Mrs. Pittsley also shared that the staff at the Dump has been clearing those big boxy bins, bundling the contents, and storing them for the past eight years. Eventually, some company will put in a bid for them, and if it’s accepted, they’ll cart them away and melt them down into pellets. Then that material will be made into new plastic shopping bags, turned into plastic lumber by companies like Trex that make decking, or used as part of medical or technological innovations. Using recycled material instead of virgin material to make these things uses a lot less oil and is better for the environment. But unfortunately, less than 1% of single-use bags are actually turned in for recycling each year. Maybe that’s because THE SECRET hadn’t yet gotten out.
Enter: That Clueless Girl.
In NY State, since 2015 stores, like Price Chopper, have been responsible for arranging for plastic film and shopping bags to be collected, stored, and recycled. In fact, any store that provide customers with free bags is required to have some kind of container in a visible area where people can return them and other plastic film for recycling. They’re even required to label their own bags so that customers know they’re recyclable. The bags and such should be cleaned out of things like receipts or food particles, before being put into the bins. (For more information about what types of plastic film can be recycled and to find a drop off location near you, please got to: http://www.plasticfilmrecycling.org/s00/index.html )
For me, my preference is to say ‘no,’ to the single-use bags entirely and continue to bring my own. While recycling the bags reduces the amount of trash in landfills and is easier on the environment than making them from scratch, the recycling process and transporting the materials still produces carbon emissions that the planet could do without.
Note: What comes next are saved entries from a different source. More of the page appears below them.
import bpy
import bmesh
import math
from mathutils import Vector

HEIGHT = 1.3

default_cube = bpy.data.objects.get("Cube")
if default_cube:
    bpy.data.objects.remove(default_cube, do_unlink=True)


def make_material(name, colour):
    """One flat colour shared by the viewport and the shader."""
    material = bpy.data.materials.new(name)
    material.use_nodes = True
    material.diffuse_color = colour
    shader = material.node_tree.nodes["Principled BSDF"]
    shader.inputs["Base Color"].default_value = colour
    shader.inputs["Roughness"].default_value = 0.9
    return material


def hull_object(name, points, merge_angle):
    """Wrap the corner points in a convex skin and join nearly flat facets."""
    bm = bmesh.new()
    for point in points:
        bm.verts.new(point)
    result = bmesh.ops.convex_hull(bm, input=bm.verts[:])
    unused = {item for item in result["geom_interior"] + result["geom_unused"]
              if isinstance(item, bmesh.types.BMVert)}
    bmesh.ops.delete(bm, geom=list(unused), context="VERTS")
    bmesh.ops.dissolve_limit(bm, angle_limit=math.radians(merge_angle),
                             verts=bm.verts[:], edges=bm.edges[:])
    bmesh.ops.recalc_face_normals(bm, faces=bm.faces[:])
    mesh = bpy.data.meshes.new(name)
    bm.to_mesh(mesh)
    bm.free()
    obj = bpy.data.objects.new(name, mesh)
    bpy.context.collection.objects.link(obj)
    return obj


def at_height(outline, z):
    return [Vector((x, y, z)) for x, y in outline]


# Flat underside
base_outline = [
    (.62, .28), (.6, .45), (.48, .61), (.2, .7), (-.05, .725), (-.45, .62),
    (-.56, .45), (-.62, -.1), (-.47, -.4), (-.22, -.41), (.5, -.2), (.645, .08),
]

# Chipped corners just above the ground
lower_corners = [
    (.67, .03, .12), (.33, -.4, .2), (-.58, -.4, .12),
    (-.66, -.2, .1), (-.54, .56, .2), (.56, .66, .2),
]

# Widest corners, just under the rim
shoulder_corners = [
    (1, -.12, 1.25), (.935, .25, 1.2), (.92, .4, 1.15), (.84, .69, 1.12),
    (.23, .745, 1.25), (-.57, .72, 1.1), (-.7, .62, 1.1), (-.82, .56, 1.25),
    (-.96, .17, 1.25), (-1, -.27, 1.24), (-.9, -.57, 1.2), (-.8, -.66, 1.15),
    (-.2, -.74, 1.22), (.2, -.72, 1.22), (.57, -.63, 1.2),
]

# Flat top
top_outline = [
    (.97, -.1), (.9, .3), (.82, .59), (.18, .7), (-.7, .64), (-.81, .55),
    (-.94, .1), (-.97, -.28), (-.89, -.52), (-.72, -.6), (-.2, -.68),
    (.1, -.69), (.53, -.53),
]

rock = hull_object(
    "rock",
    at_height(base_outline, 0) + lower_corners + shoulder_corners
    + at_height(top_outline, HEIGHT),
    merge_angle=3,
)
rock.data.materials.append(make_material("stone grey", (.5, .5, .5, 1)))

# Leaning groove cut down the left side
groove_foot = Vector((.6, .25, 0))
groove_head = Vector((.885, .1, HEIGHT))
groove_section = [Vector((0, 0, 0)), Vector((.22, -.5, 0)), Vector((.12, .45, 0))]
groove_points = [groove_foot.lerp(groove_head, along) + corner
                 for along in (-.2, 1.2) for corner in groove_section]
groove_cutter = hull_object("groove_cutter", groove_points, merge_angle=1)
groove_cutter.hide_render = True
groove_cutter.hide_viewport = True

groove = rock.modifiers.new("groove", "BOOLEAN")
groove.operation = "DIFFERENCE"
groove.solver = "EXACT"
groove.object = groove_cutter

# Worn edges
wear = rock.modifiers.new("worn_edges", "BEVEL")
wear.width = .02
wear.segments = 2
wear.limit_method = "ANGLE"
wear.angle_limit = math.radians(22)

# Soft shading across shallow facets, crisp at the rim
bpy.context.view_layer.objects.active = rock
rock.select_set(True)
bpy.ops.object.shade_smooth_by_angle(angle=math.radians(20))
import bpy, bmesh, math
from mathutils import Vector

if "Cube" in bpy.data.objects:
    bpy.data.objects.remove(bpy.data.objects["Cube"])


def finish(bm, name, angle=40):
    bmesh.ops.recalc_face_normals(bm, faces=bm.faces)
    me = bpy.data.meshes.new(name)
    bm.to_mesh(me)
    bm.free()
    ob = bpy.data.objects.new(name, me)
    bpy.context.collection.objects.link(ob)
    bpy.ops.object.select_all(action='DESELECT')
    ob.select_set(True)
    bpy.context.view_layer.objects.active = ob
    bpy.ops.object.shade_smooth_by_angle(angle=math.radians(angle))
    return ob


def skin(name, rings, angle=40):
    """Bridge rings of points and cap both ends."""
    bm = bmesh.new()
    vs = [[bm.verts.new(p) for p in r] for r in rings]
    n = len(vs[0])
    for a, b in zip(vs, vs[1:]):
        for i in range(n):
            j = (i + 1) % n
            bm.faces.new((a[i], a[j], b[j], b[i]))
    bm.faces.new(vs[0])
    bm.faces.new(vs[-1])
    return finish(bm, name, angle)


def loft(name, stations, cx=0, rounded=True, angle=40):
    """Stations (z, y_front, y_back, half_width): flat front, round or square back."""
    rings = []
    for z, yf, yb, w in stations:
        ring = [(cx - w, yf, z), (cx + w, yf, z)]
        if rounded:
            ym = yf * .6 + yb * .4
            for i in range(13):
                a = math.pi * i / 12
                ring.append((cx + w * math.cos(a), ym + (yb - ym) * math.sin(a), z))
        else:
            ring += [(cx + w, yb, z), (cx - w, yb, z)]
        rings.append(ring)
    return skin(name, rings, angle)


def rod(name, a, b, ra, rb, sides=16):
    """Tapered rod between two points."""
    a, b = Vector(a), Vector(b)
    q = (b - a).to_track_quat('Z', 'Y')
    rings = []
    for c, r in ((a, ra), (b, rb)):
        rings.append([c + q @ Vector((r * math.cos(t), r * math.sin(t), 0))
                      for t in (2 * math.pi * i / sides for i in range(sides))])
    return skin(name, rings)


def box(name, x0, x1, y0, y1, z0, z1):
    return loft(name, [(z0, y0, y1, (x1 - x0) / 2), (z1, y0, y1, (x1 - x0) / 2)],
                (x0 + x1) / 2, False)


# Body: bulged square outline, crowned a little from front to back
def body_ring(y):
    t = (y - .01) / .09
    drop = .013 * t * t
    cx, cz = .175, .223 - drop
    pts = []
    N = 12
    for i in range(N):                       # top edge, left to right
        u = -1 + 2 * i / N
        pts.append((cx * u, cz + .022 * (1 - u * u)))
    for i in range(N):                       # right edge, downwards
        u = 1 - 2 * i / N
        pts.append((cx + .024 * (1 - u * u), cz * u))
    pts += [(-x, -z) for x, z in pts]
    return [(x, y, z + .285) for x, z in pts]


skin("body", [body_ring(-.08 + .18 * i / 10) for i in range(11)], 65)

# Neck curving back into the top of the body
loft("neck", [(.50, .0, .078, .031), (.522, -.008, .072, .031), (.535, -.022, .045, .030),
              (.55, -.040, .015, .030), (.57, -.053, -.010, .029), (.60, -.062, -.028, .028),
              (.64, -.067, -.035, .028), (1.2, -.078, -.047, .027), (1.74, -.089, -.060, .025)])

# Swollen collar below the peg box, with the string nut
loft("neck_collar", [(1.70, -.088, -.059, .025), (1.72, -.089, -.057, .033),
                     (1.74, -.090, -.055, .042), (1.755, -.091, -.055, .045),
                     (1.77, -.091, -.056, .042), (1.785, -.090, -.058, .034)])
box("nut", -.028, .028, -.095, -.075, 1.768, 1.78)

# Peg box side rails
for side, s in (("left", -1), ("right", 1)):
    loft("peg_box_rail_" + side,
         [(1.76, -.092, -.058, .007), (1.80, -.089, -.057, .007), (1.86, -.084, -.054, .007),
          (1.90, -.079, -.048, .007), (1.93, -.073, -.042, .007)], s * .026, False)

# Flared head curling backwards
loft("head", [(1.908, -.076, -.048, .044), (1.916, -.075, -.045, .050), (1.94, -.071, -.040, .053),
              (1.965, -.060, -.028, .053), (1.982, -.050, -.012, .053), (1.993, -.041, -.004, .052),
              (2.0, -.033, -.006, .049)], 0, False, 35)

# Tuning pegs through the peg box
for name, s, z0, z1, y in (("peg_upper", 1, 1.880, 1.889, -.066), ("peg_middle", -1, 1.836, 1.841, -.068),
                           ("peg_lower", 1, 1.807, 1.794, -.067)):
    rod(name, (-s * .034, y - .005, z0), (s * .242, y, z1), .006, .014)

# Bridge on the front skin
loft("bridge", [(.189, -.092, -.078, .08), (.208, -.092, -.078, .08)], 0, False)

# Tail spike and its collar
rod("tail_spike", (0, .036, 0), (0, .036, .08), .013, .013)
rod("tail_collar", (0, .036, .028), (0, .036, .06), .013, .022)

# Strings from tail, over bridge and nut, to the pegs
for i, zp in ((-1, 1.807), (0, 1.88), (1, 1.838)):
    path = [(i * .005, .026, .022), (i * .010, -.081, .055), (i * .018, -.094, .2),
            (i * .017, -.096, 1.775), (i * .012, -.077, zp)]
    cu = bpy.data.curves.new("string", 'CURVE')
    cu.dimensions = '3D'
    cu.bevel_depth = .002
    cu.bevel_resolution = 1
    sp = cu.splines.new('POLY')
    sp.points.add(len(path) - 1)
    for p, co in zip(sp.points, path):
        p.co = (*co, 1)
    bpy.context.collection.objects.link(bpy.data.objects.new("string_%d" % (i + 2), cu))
But what I now know about all the different types of packaging that can be recycled has taken a load off my mind, as well as from the inside of my trash can.
Next week: I’ll sum up my bit on plastic shopping bags. See ya then!